Thanksgiving is Awful for Your Plumbing
From the perfectly roasted turkey and Grandma’s famously lumpy mashed potatoes to the post-lunch snooze and “friendly” flag football contest in the backyard, Thanksgiving is stuffed with long-standing traditions. And then there’s the day after Thanksgiving— leftovers, battling ridiculously long checkout lines for debatably “good” deals, and… calling a plumber.
Yep, calling a plumber is a holiday tradition for a surprising number of households. In fact, Black Friday is the single busiest day of the year for plumbers—so much so that our industry jokingly refers to it as Brown Friday. Gross, right? It sure is. And while we certainly don’t mind the extra business, we’d rather help you avoid a plumbing nightmare. We figure you have enough to worry about trying to mediate political arguments between Uncle Marv and Grandpa Bob. (Or is that just at our house?)

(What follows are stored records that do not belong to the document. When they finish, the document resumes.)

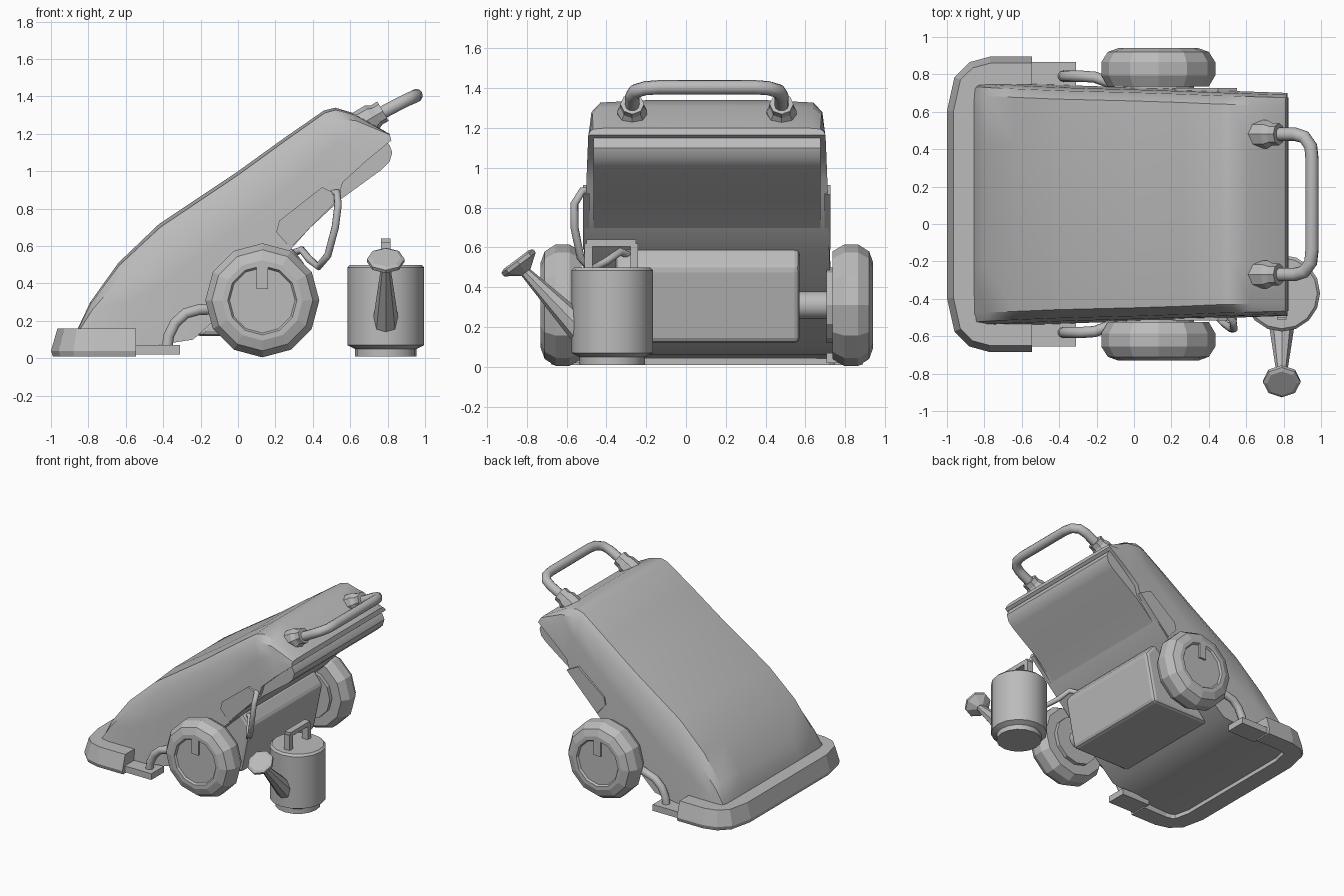
import bpy, bmesh, math
from mathutils import Vector

cube = bpy.data.objects.get("Cube")
if cube:
    bpy.data.objects.remove(cube, do_unlink=True)

MID = 0.105  # y of the cart's mirror plane

grey = bpy.data.materials.new("plain grey")
grey.use_nodes = True
tone = (0.5, 0.5, 0.5, 1)
grey.diffuse_color = tone
grey.node_tree.nodes["Principled BSDF"].inputs["Base Color"].default_value = tone


def finish(name, bm, smooth=None, bevel=0):
    bmesh.ops.recalc_face_normals(bm, faces=bm.faces)
    mesh = bpy.data.meshes.new(name)
    bm.to_mesh(mesh)
    bm.free()
    ob = bpy.data.objects.new(name, mesh)
    bpy.context.collection.objects.link(ob)
    mesh.materials.append(grey)
    if bevel:
        mod = ob.modifiers.new("soft edges", "BEVEL")
        mod.width, mod.segments = bevel, 2
    if smooth:
        bpy.ops.object.select_all(action="DESELECT")
        ob.select_set(True)
        bpy.context.view_layer.objects.active = ob
        bpy.ops.object.shade_smooth_by_angle(angle=math.radians(smooth))
    return ob


def skin(name, rings, closed=True, caps=True, **kw):
    """Bridge equal-length rings of points into a surface."""
    bm = bmesh.new()
    rows = [[bm.verts.new(p) for p in ring] for ring in rings]
    n = len(rows[0])
    for a, b in zip(rows, rows[1:]):
        for i in range(n if closed else n - 1):
            j = (i + 1) % n
            bm.faces.new((a[i], a[j], b[j], b[i]))
    if caps:
        bm.faces.new(rows[0])
        bm.faces.new(rows[-1])
    return finish(name, bm, **kw)


def lathe(name, origin, axis, profile, sides, **kw):
    """Revolve (distance along axis, radius) pairs around an axis."""
    axis = Vector(axis).normalized()
    up = Vector((0, 1, 0)) if abs(axis.z) > 0.9 else Vector((0, 0, 1))
    u = (up - axis * up.dot(axis)).normalized()
    v = axis.cross(u)
    turn = [math.tau * i / sides for i in range(sides)]
    rings = [[Vector(origin) + axis * d + (u * math.cos(t) + v * math.sin(t)) * r
              for t in turn] for d, r in profile]
    return skin(name, rings, **kw)


def rod(name, a, b, r1, r2, sides=12, **kw):
    d = Vector(b) - Vector(a)
    return lathe(name, a, d, [(0, r1), (d.length, r2)], sides, **kw)


def box(name, lo, hi, **kw):
    ring = [(lo[0], lo[1]), (hi[0], lo[1]), (hi[0], hi[1]), (lo[0], hi[1])]
    return skin(name, [[(x, y, z) for x, y in ring] for z in (lo[2], hi[2])], **kw)


def prism(name, outline, y0, y1, **kw):
    return skin(name, [[(x, y, z) for x, z in outline] for y in (y0, y1)], **kw)


def tube(name, points, radius, sides=3, smooth=True):
    curve = bpy.data.curves.new(name, "CURVE")
    curve.dimensions = "3D"
    curve.bevel_depth, curve.bevel_resolution = radius, sides
    curve.use_fill_caps = True
    spline = curve.splines.new("POLY")
    spline.points.add(len(points) - 1)
    for p, co in zip(spline.points, points):
        p.co = (*co, 1)
    spline.use_smooth = smooth
    curve.materials.append(grey)
    ob = bpy.data.objects.new(name, curve)
    bpy.context.collection.objects.link(ob)


# Sloping main body: stations of top point, bottom point
stations = [((-0.87, 0.13), (-0.87, 0.04)), ((-0.79, 0.30), (-0.70, 0.05)),
            ((-0.64, 0.51), (-0.50, 0.06)), ((-0.42, 0.72), (-0.24, 0.10)),
            ((0, 1.0), (0.05, 0.36)), ((0.25, 1.18), (0.28, 0.58)),
            ((0.46, 1.325), (0.54, 0.87)), ((0.52, 1.34), (0.56, 0.94)),
            ((0.62, 1.31), (0.68, 1.05)), ((0.81, 1.20), (0.82, 1.165))]
rings = []
for (tx, tz), (bx, bz) in stations:
    w = 0.655 - 0.035 * (bx + 0.87)
    section = [(w, 0), (w - 0.01, 0.55), (w - 0.025, 0.85), (w - 0.07, 0.97), (w * 0.5, 1)]
    section += [(0, 1)] + [(-y, t) for y, t in reversed(section)]
    rings.append([(bx + (tx - bx) * t, MID + y, bz + (tz - bz) * t) for y, t in section])
skin("main_body", rings, smooth=35)

# Rounded panel below the upper body
prism("underside_panel", [(0.78, 1.17), (0.81, 1.14), (0.825, 1.10), (0.81, 1.05), (0.77, 1.01),
                          (0.55, 0.85), (0.28, 0.60), (0.40, 0.85)],
      MID - 0.57, MID + 0.57, smooth=35)

# Tank between the wheels
prism("tank", [(-0.23, 0.12), (0.28, 0.12), (0.36, 0.50), (0.28, 0.60), (0.1, 0.5)],
      MID - 0.46, MID + 0.465, bevel=0.025)
rod("axle", (0.13, MID - 0.65, 0.31), (0.13, MID + 0.65, 0.31), 0.07, 0.07, smooth=35)

# Wraparound bumper
half = [(-0.545, 0.79), (-0.77, 0.79), (-0.88, 0.76), (-0.96, 0.68), (-1, 0.5)]
path = [Vector(p) for p in half] + [Vector((x, -y)) for x, y in reversed(half)]
rings = []
for i, p in enumerate(path):
    d = path[min(i + 1, len(path) - 1)] - path[max(i - 1, 0)]
    inward = Vector((-d.y, d.x)).normalized()
    ring = []
    for inset, z in [(0.01, 0.01), (0, 0.04), (0.035, 0.16), (0.15, 0.16), (0.15, 0.01)]:
        q = p + inward * inset
        ring.append((q.x, MID + q.y, z))
    rings.append(ring)
skin("bumper", rings)

# Paired parts: wheels, feet, pipes, side plates, handle sockets
tyre = [(0.60, 0.19), (0.63, 0.19), (0.63, 0.27), (0.69, 0.305), (0.76, 0.305),
        (0.815, 0.27), (0.835, 0.215), (0.835, 0.185), (0.82, 0.175)]
for side, s in (("right", -1), ("left", 1)):
    def out(d):
        return MID + s * d

    lathe(side + "_wheel", (0.13, MID, 0.31), (0, s, 0), tyre, 12)
    box(side + "_wheel_pin", (0.10, min(out(0.81), out(0.835)), 0.37),
        (0.16, max(out(0.81), out(0.835)), 0.515))
    box(side + "_foot", (-0.56, min(out(0.6), out(0.76)), 0.02),
        (-0.31, max(out(0.6), out(0.76)), 0.07))
    tube(side + "_pipe", [(-0.38, out(0.685), 0.05), (-0.37, out(0.685), 0.12),
                          (-0.335, out(0.685), 0.19), (-0.28, out(0.685), 0.24),
                          (-0.21, out(0.68), 0.26), (-0.1, out(0.64), 0.265)], 0.03)
    prism(side + "_side_plate", [(0.45, 0.915), (0.22, 0.735), (0.205, 0.675), (0.28, 0.59),
                                 (0.55, 0.865)], out(0.59), out(0.622))
    lathe(side + "_handle_socket", (0.62, out(0.375), 1.23), (0.85, 0, 0.5),
          [(0, 0.075), (0.11, 0.075), (0.14, 0.06), (0.18, 0.06)], 8)

# Push handle
arm = [(0.70, 0.375, 1.275), (0.86, 0.375, 1.36), (0.91, 0.36, 1.385),
       (0.945, 0.31, 1.40), (0.952, 0.24, 1.405)]
arm += [(x, -y, z) for x, y, z in reversed(arm)]
tube("push_handle", [(x, MID + y, z) for x, y, z in arm], 0.036)

# Hose from body side to tank
tube("hose", [(0.49, -0.47, 0.88), (0.53, -0.52, 0.885), (0.535, -0.56, 0.82),
              (0.52, -0.56, 0.70), (0.48, -0.53, 0.55), (0.43, -0.48, 0.49),
              (0.38, -0.40, 0.53), (0.34, -0.33, 0.58), (0.29, -0.29, 0.56)], 0.02)

# Watering can
CX, CY = 0.79, -0.37
lathe("can_body", (CX, CY, 0), (0, 0, 1),
      [(0.01, 0.165), (0.05, 0.165), (0.07, 0.205), (0.485, 0.205), (0.50, 0.19)],
      16, smooth=35)
rod("can_spout", (CX, -0.53, 0.19), (CX, -0.82, 0.49), 0.07, 0.025, 8)
lathe("can_rose", (CX, -0.805, 0.475), (0, -0.6, 0.8),
      [(0, 0.03), (0.05, 0.10), (0.07, 0.10), (0.08, 0.08)], 8)

# Square loop handle on the can, front to back
for name, lo, hi in (("front", -0.51, -0.47), ("back", -0.28, -0.24)):
    box("can_handle_" + name, (CX - 0.025, lo, 0.48), (CX + 0.025, hi, 0.62))
box("can_handle_top", (CX - 0.025, -0.50, 0.605), (CX + 0.025, -0.25, 0.64))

Eight Ways to Protect Your Plumbing on Thanksgiving
- Prepare your garbage disposal. We cook an impressive amount of food on Thanksgiving, which means we put our garbage disposals to the test. To make sure yours is ready for the overtime, give it a good clean before you get started. Put some ice and rock salt into the disposal, and run it for a couple of minutes. That will help break up any sludge and allow the blades to work more efficiently.
- Use your disposal correctly. There’s a definite right and wrong way to run a disposal. Unless you want us showing up for leftover turkey sandwiches, be sure to turn the water on then turn on the disposal then (carefully) add scraps. Too many people jam food down the sink before hitting the switch, which increases the chances of the impellers getting jammed, which increases the chances of your motor frying. Also, when it sounds like the disposal has finished grinding everything, allow the water to run for a few seconds longer to wash away any debris. Repeat after us: water, power, scraps, water.
- If your disposal gets clogged, don’t run the dishwasher. Your disposal and dishwasher likely share a drain, so if one’s plugged, that means the other is, too.
- Be smart about what goes in the disposal. The worst part about Thanksgiving dinner is unquestionably the mess. In their hurry to finish the clean-up process and get to Pie Time, people tend to lose a bit of common sense. You wouldn’t believe the stuff we’ve fished out of kitchen drains. (Or maybe you would.) So, as a reminder, here are some basic disposal do’s and don’ts:
- Do put potato peels in the garbage can, not the garbage disposal.
- Don’t pour grease or oil down the kitchen sink.
- Do cut large food scraps into small bits.
- Don’t try to grind fibrous vegetables like celery and onions.
- Don’t use your disposal for pasta and rice. While those scraps won’t hurt the disposal, they could create a gluey clog downline.
- Don’t grind bones.
- Do run cold water with your disposal, not hot.
- Don’t flush food. Speaking of a loss of common sense… Let’s say that despite your best efforts, your disposal calls it quits 15 minutes into your four-hour meal prep. Unless you’re hoping to create a Thanksgiving legend, please avoid the temptation to flush your scraps.
- Grandpa Joe-proof your toilets. Before your holiday guests arrive, make sure your toilets are in good working order. Check the flush valves and chains, test the water shut-off valves (just in case), and check for leaks in and around the toilets. If you have finicky plumbing, leave a helpful note, such as, “Hold the handle for three seconds, please,” and leave a plunger in full sight. Finally, put a small trash can next to every toilet. That way no one will be tempted to flush things they shouldn’t.
- Pre-treat your drains. More people in your house means more activity for your plumbing. If there’s build-up in your drains, they’ll be sluggish, which is inconvenient at best. So before folks arrive, pour ½ cup of baking soda in every drain, followed by ½ cup of vinegar. Cover the draining openings, and let the mixture soak for 20 minutes or so before rinsing with hot water.
- Prep your showers. Treat your shower drains with baking soda and vinegar, as described above. Also, if you’re having overnight guests, consider protecting the drains with strainers to prevent hair clogs. Finally, space out showers by at least 20 minutes to allow your drains to clear and your hot water heater to recover.
Bonus tip: If you suspect plumbing issues today, don’t take a wait-and-see approach over the holidays. As your Pittsburgh plumber, we’d be happy to do a preventive maintenance check-up so you can avoid any extra Thanksgiving drama. Give us a call today!